Simply put, whey protein powder is a by-product of the cheese-making industry. Whey protein originally starts with cow’s milk, which naturally contains two main types of protein, casein and whey, at respective ratios of 80% and 20%. During the cheese-making process, the milk is heated to kill unwanted bacteria. The rise of temperature splits the milk into curds and liquid whey.
After separation the curds are strained, the leftover is liquid whey. In its original liquid state, whey is a mixture of mostly water with some protein, fat, carbohydrates and lactose. Whey then undergoes a multi-step filtering and drying process to be turned into protein powder.
Step by step process
From cows grazing the lush pastures of New Zealand to flavoured protein blend canister delivered to your door, let’s dive deeper into each step of how whey protein powder is made.
1. Cow’s milk:
Whey protein is an animal-based product obtained from the dairy industry. Fresh milk is collected from cow’s who, in our case, live most of their life in the open air in New Zealand. This is particularly important as it means these cows are farmed without any antibiotics and growth hormones (Rgbh) and are only grass-fed. It ensures the quality of the milk is as high as can be. In its raw state, milk contains about 5% lactose, 4% fat and 3.5% protein.
Cooled milk is transferred to the closest factory in large refrigerated tanks.
Freshly milked from cows, milk contains bacteria that can be harmful to humans. It needs to be pasteurized before it is ready for consumption. To kill pathogens, the milk is briefly heated to high temperature (~73°C), then cooled rapidly. The important nutrients in milk are not affected by heat, only bacteria is removed during the process. After pasteurization, the milk obtained has 20 % whey and 80 % casein and is ready for transformation.
4. Milk Separation:
Enzymes such as Chymosin are added to the pasteurized milk to alter the casein micelle structure and make the milk curdle. The main part of the milk turns into curds. This solid part of milk is used as the base product for a long list of different cheeses. The remaining part is the liquid whey.
Liquid whey is sent to be filtered to high-protein liquid whey. During this step, whey goes through further purification to remove fats, carbohydrates and water. In a protein manufacturing plant, liquid whey is filtered through an array of ceramic micro-filters. This process happens in a cold environment and is completely natural. This process removes most fat and lactose from the liquid whey. The resulting product is the base of whey protein concentrate.
6. Ultra-filtration (for WPI only):
Whey concentrate is ultra-filtered to make whey protein isolate. Working by size exclusion, the ultra-filtration membrane lets the lactose-rich solution go though but retains the larger whey complex. At this stage, virtually all fat and lactose are removed.

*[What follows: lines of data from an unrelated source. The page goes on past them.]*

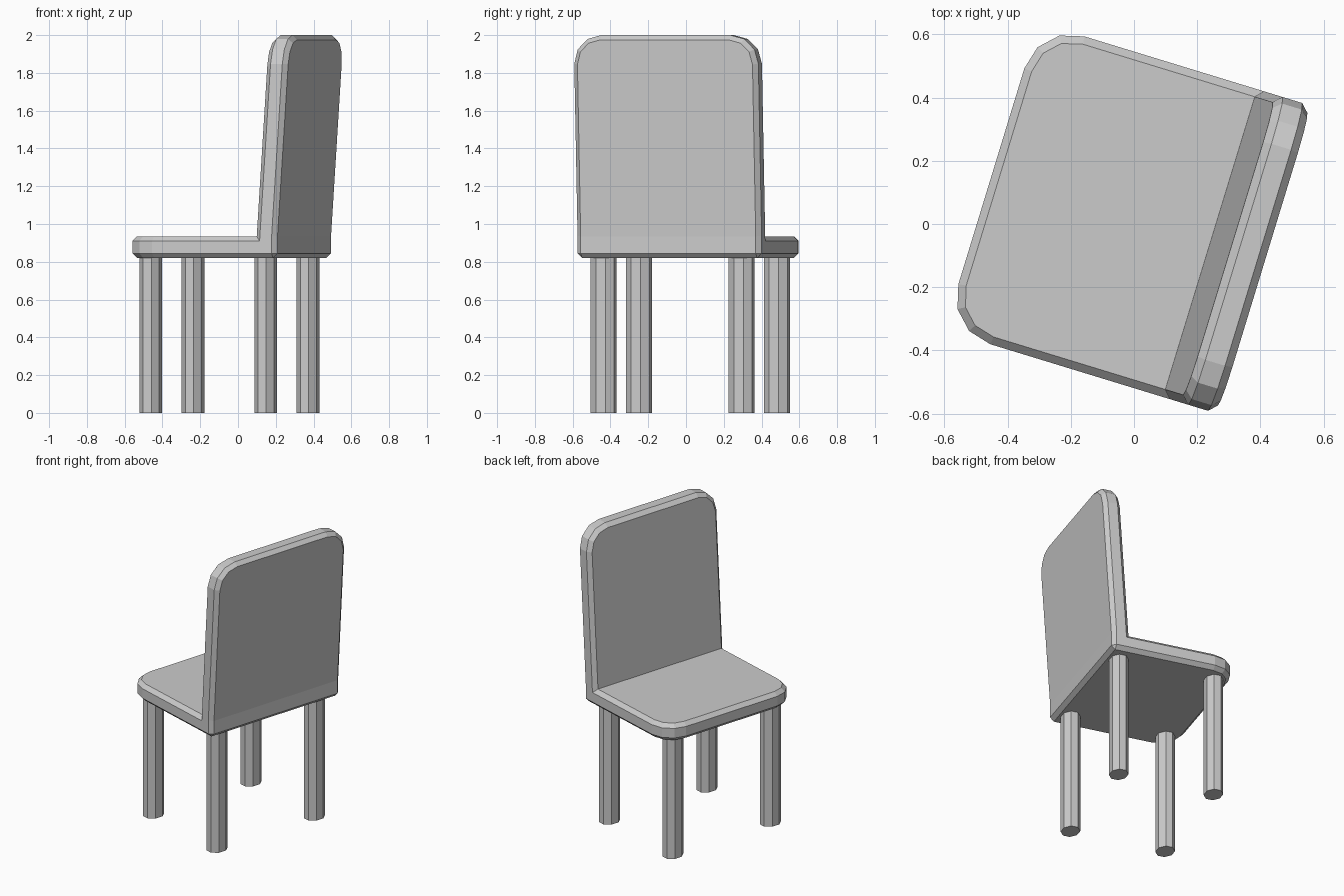
import bpy, bmesh, math
from mathutils import Matrix, Vector

if "Cube" in bpy.data.objects:
    bpy.data.objects.remove(bpy.data.objects["Cube"])

TURN = Matrix.Rotation(math.radians(-17), 4, 'Z')   # whole chair is turned
V_MID, V_HALF = 0.0125, 0.5095                      # sideways centre, half width


def add_object(name, bm):
    bmesh.ops.recalc_face_normals(bm, faces=bm.faces)
    bm.transform(TURN)
    mesh = bpy.data.meshes.new(name)
    bm.to_mesh(mesh)
    bm.free()
    obj = bpy.data.objects.new(name, mesh)
    bpy.context.collection.objects.link(obj)
    return obj


# Seat and leaning backrest: one L-shaped profile (depth, height) pulled sideways
profile = [(-0.476, 0.82), (0.363, 0.82), (0.363, 0.935), (0.432, 2.0),
           (0.317, 2.0), (0.248, 0.935), (-0.476, 0.935)]
bm = bmesh.new()
face = bm.faces.new([bm.verts.new((u, V_MID - V_HALF, z)) for u, z in profile])
ext = bmesh.ops.extrude_face_region(bm, geom=[face], use_keep_orig=True)
bmesh.ops.translate(bm, vec=Vector((0, 2 * V_HALF, 0)),
                    verts=[g for g in ext["geom"] if isinstance(g, bmesh.types.BMVert)])
bmesh.ops.recalc_face_normals(bm, faces=bm.faces)

# Rounded front corners of the seat and top corners of the backrest
corners = []
for e in bm.edges:
    a, b = e.verts[0].co, e.verts[1].co
    if abs(a.y - b.y) < 1e-4:
        if max(a.x, b.x) < -0.4 or min(a.z, b.z) > 1.95:
            corners.append(e)
bmesh.ops.bevel(bm, geom=corners, offset=0.152, offset_type='OFFSET', segments=3,
                profile=0.5, affect='EDGES', clamp_overlap=False)
bmesh.ops.recalc_face_normals(bm, faces=bm.faces)

# Single chamfer along every sharp outer edge
bm.normal_update()
rim = [e for e in bm.edges if e.calc_face_angle_signed(0) > math.radians(40)]
bmesh.ops.bevel(bm, geom=rim, offset=0.025, offset_type='OFFSET', segments=1,
                profile=0.5, affect='EDGES', clamp_overlap=False)
add_object("seat_and_backrest", bm)

# Four eight-sided legs, slightly wider sideways
for row, u in (("front", -0.368), ("back", 0.268)):
    for side, s in (("left", -1), ("right", 1)):
        bm = bmesh.new()
        place = (Matrix.Translation((u, 0.008 + s * 0.382, 0.4125))
                 @ Matrix.Diagonal((0.059, 0.0705, 1, 1))
                 @ Matrix.Rotation(math.radians(22.5), 4, 'Z'))
        bmesh.ops.create_cone(bm, cap_ends=True, segments=8, radius1=1, radius2=1,
                              depth=0.825, matrix=place)
        add_object(f"{row}_{side}_leg", bm)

7. Spray Drying:
The high-protein whey liquid is put into a dryer. Under the influence of hot and cold air, the water is rapidly removed. The correct spray drying process also ensures that whey doesn’t lose its nutritional value and the protein doesn’t get denatured. When the residual moisture has evaporated.

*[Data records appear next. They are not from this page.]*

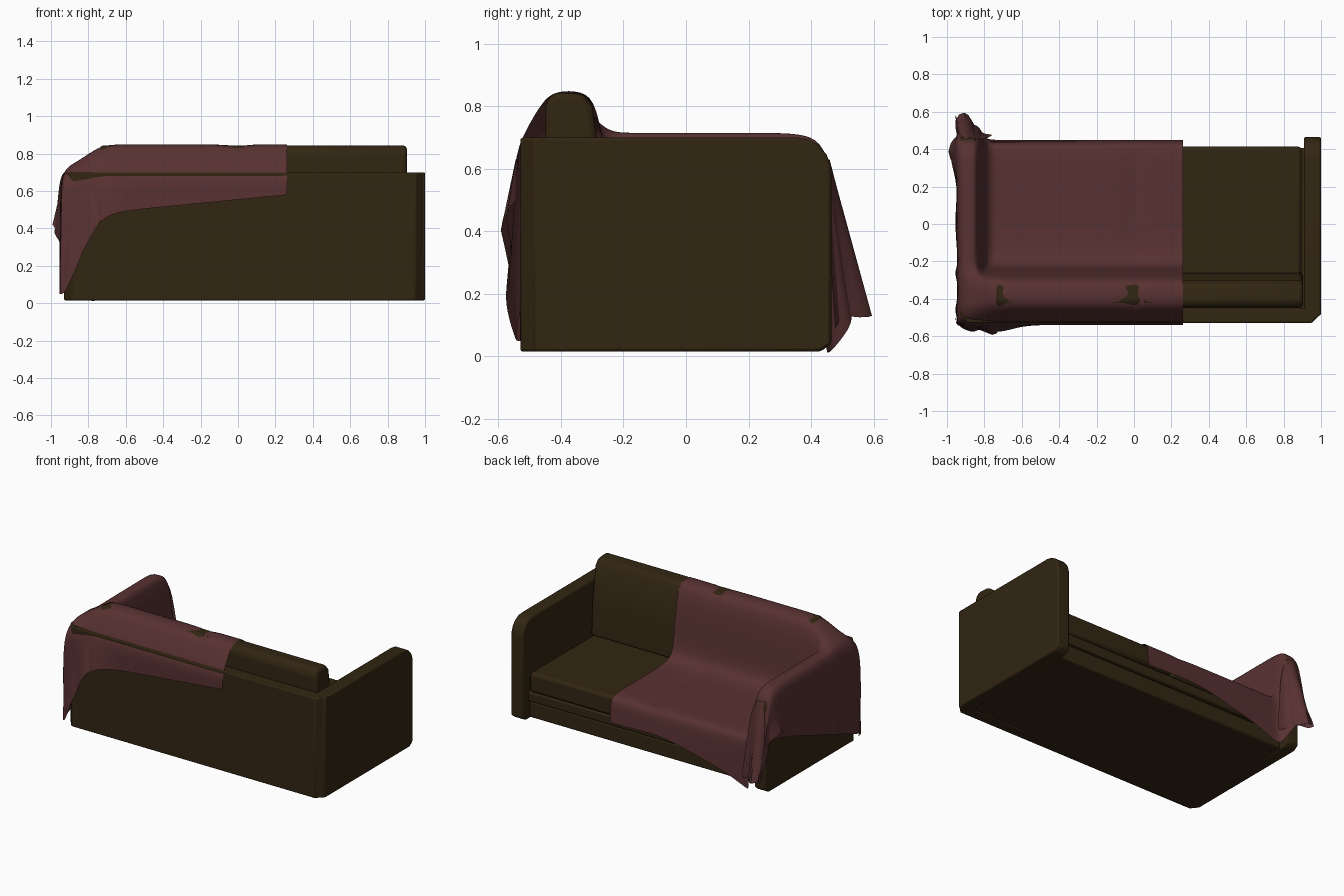
import bpy, bmesh, math

if "Cube" in bpy.data.objects:
    bpy.data.objects.remove(bpy.data.objects["Cube"])

def material(name, col):
    m = bpy.data.materials.new(name)
    m.diffuse_color = (*col, 1)
    m.use_nodes = True
    m.node_tree.nodes["Principled BSDF"].inputs["Base Color"].default_value = m.diffuse_color
    return m

BROWN = material("dark brown fabric", (0.032, 0.019, 0.006))
ROSE = material("dusty rose blanket", (0.098, 0.031, 0.031))
MID = 0.035  # the sofa's own middle line in x

def finish(name, bm, mat, bevel=0.0, angle=40):
    me = bpy.data.meshes.new(name)
    bm.to_mesh(me)
    bm.free()
    me.materials.append(mat)
    ob = bpy.data.objects.new(name, me)
    bpy.context.collection.objects.link(ob)
    if bevel:
        b = ob.modifiers.new("bevel", 'BEVEL')
        b.width, b.segments, b.limit_method = bevel, 2, 'ANGLE'
    bpy.ops.object.select_all(action='DESELECT')
    ob.select_set(True)
    bpy.context.view_layer.objects.active = ob
    bpy.ops.object.shade_smooth_by_angle(angle=math.radians(angle))
    return ob

def prism(name, pts, axis, lo, hi, bevel=0.01):
    """Extrude a closed 2D outline along x (points y,z) or z (points x,y)."""
    bm = bmesh.new()
    place = (lambda p, h: (h, *p)) if axis == 'x' else (lambda p, h: (*p, h))
    a = [bm.verts.new(place(p, lo)) for p in pts]
    b = [bm.verts.new(place(p, hi)) for p in pts]
    bm.faces.new(a)
    bm.faces.new(b)
    n = len(pts)
    for i in range(n):
        bm.faces.new((a[i], a[(i + 1) % n], b[(i + 1) % n], b[i]))
    bmesh.ops.recalc_face_normals(bm, faces=bm.faces)
    return finish(name, bm, BROWN, bevel)

def box(y0, y1, z0, z1):
    return [(y0, z0), (y1, z0), (y1, z1), (y0, z1)]

# back panel with cut corners, and plinth
prism("back_panel", [(-0.93, -0.45), (-0.93, -0.48), (-0.89, -0.53), (0.95, -0.53),
                     (1.0, -0.48), (1.0, -0.45)], 'z', 0.015, 0.70, 0.008)
prism("plinth", box(-0.47, 0.39, 0.02, 0.13), 'x', -0.86, 0.93)
prism("seat_rail", box(-0.47, 0.405, 0.135, 0.20), 'x', -0.86, 0.93)

# arms with a rounded upper front corner
arm = [(-0.49, 0.015), (0.43, 0.015), (0.465, 0.04), (0.465, 0.58)]
arm += [(0.355 + 0.11 * math.cos(t), 0.59 + 0.11 * math.sin(t))
        for t in (math.radians(a) for a in (10, 30, 50, 70, 90))]
arm += [(-0.49, 0.70)]
prism("right_arm", arm, 'x', 0.908, 1.0)
prism("left_arm", [(y, z - 0.012 if z > 0.5 else z) for y, z in arm], 'x', -0.93, -0.842)

# paired cushions
back_cushion = [(-0.45, 0.33), (-0.255, 0.33), (-0.265, 0.55), (-0.30, 0.80),
                (-0.33, 0.84), (-0.42, 0.845), (-0.45, 0.81)]
for side, x0, x1, b0 in (("left", -0.83, MID - 0.003, -0.74), ("right", MID + 0.003, 0.895, MID + 0.003)):
    prism(side + "_seat_cushion", box(-0.44, 0.415, 0.205, 0.34), 'x', x0, x1, 0.02)
    prism(side + "_back_cushion", back_cushion, 'x', b0, x1 + 0.008, 0.02)

# blanket: one sheet whose section changes from seat to left arm
SEAT = [(-.54, 0), (-.54, 0), (-.54, .66), (-.515, .72), (-.46, .815), (-.42, .85), (-.33, .85),
        (-.285, .81), (-.25, .60), (-.235, .42), (-.19, .36), (0, .355), (.2, .355), (.36, .355),
        (.42, .348), (.44, .31), (.445, 0), (.45, 0)]
ARM = [(-.545, 0), (-.54, 0), (-.54, .62), (-.52, .69), (-.46, .72), (-.42, .72), (-.33, .72),
       (-.28, .72), (-.24, .72), (-.2, .715), (-.12, .715), (.05, .715), (.2, .715), (.34, .715),
       (.42, .70), (.46, .63), (.49, .4), (.53, .14)]

def ramp(x, table):
    """Straight-line lookup in (x, value) pairs running from right to left."""
    for (xa, a), (xb, b) in zip(table, table[1:]):
        if x >= xb:
            t = min(1, max(0, (xa - x) / (xa - xb)))
            return a + (b - a) * t
    return table[-1][1]

BACK_HEM = [(.27, .58), (-.6, .495), (-.74, .46), (-.79, .37), (-.86, .2), (-.92, .05)]
FRONT_HEM = [(.27, .18), (-.15, .19), (-.6, .08), (-.79, .0), (-.82, .06), (-.85, .14)]
BACK_FLARE = [(.27, 0), (-.6, 0), (-.74, .055), (-.80, .01), (-.87, .04), (-.92, 0)]

def section(x):
    slow = ramp(x, [(-.72, 0), (-.92, 1)])
    fast = ramp(x, [(-.79, 0), (-.835, 1)])
    out = []
    for j, (s, a) in enumerate(zip(SEAT, ARM)):
        w = slow if j < 8 else fast
        out.append([x, s[0] + (a[0] - s[0]) * w, s[1] + (a[1] - s[1]) * w])
    bh, fh = ramp(x, BACK_HEM), ramp(x, FRONT_HEM)
    out[0][1] -= ramp(x, BACK_FLARE)
    out[0][2], out[1][2] = bh, (bh + out[2][2]) / 2
    out[1][1] -= ramp(x, BACK_FLARE) * 0.5
    out[17][2], out[16][2] = fh, (fh + out[15][2]) / 2
    dip = 0.012 * math.exp(-((x - 0.0) / 0.035) ** 2)   # gap between cushions
    for p in out[5:15]:
        p[2] -= dip
    return out

cols = [section(x) for x in (.262, .24, .14, .06, 0, -.06, -.2, -.4, -.6, -.72, -.79, -.812,
                             -.835, -.87, -.925)]
last = cols[-1]
for k in (.12, .4, .7, 1.0):   # hang down the outer side of the arm
    col = []
    for j, (x, y, z) in enumerate(last):
        hem = {15: .38, 16: .25, 17: .13}.get(j, .05 + (y + .54) * .36)
        flare = .035 * k if j in (13, 14) else .012 * math.sin(j * 1.9) * k
        if j < 2:
            y += .04 * k
        if j > 15:
            y += .06 * k
        col.append([-.948 - flare, y, z + (hem - z) * k])
    cols.append(col)

def sheet(name, grid, levels):
    bm = bmesh.new()
    vs = [[bm.verts.new(p) for p in c] for c in grid]
    for a, b in zip(vs, vs[1:]):
        for j in range(len(a) - 1):
            bm.faces.new((a[j], a[j + 1], b[j + 1], b[j]))
    ob = finish(name, bm, ROSE, 0, 70)
    sub = ob.modifiers.new("soften", 'SUBSURF')
    sub.levels = sub.render_levels = levels
    return ob

sheet("blanket", cols, 2)

# gathered folds at the two blanket corners
def fold(name, top, bottom):
    grid = []
    for a, b in zip(top, bottom):
        grid.append([[p + (q - p) * t for p, q in zip(a, b)] for t in (0, .35, .7, 1)])
    sheet(name, grid, 1)

fold("front_corner_fold",
     [(-.80, .45, .50), (-.83, .455, .60), (-.86, .46, .63), (-.89, .46, .63), (-.92, .45, .63), (-.945, .42, .60)],
     [(-.75, .48, .05), (-.83, .48, .14), (-.87, .56, .12), (-.90, .61, .13), (-.97, .57, .14), (-.94, .45, .30)])
fold("side_corner_fold",
     [(-.945, .44, .60), (-.95, .40, .60), (-.95, .32, .60)],
     [(-.955, .47, .36), (-1.01, .39, .45), (-.955, .30, .36)])
fold("back_corner_fold",
     [(-.72, -.54, .62), (-.78, -.545, .64), (-.85, -.545, .62), (-.91, -.54, .60), (-.94, -.50, .58)],
     [(-.72, -.565, .46), (-.75, -.61, .42), (-.83, -.55, .28), (-.89, -.585, .15), (-.95, -.53, .08)])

8. Quality Control:
The unflavoured whey protein powder is then tested for quality. The amount of protein is strictly measured. The final product contains 80 to 90% protein.
The plain whey protein powder is packaged and transferred to the last facility, where it gets blended with other ingredients. Go Good only add organic flavours sourced from fruits and superfoods, thaumatin - a potent natural sweetener and non-GMO sunflower lecithin (for better solubility in liquids).
Finally, the flavoured whey protein powder is packaged and sealed into 1Kg recycled cardboard canisters. A sample of every batch is sent for testing to a lab, which uses an infra-red machine to precisely measure the amounts of protein, fat, carbs, amino acids, etc.
- It takes about 200L of milk to produce 1Kg of whey protein powder.
- Generally, 100L of milk produces about 12Kg of cheese or about 3Kg of casein.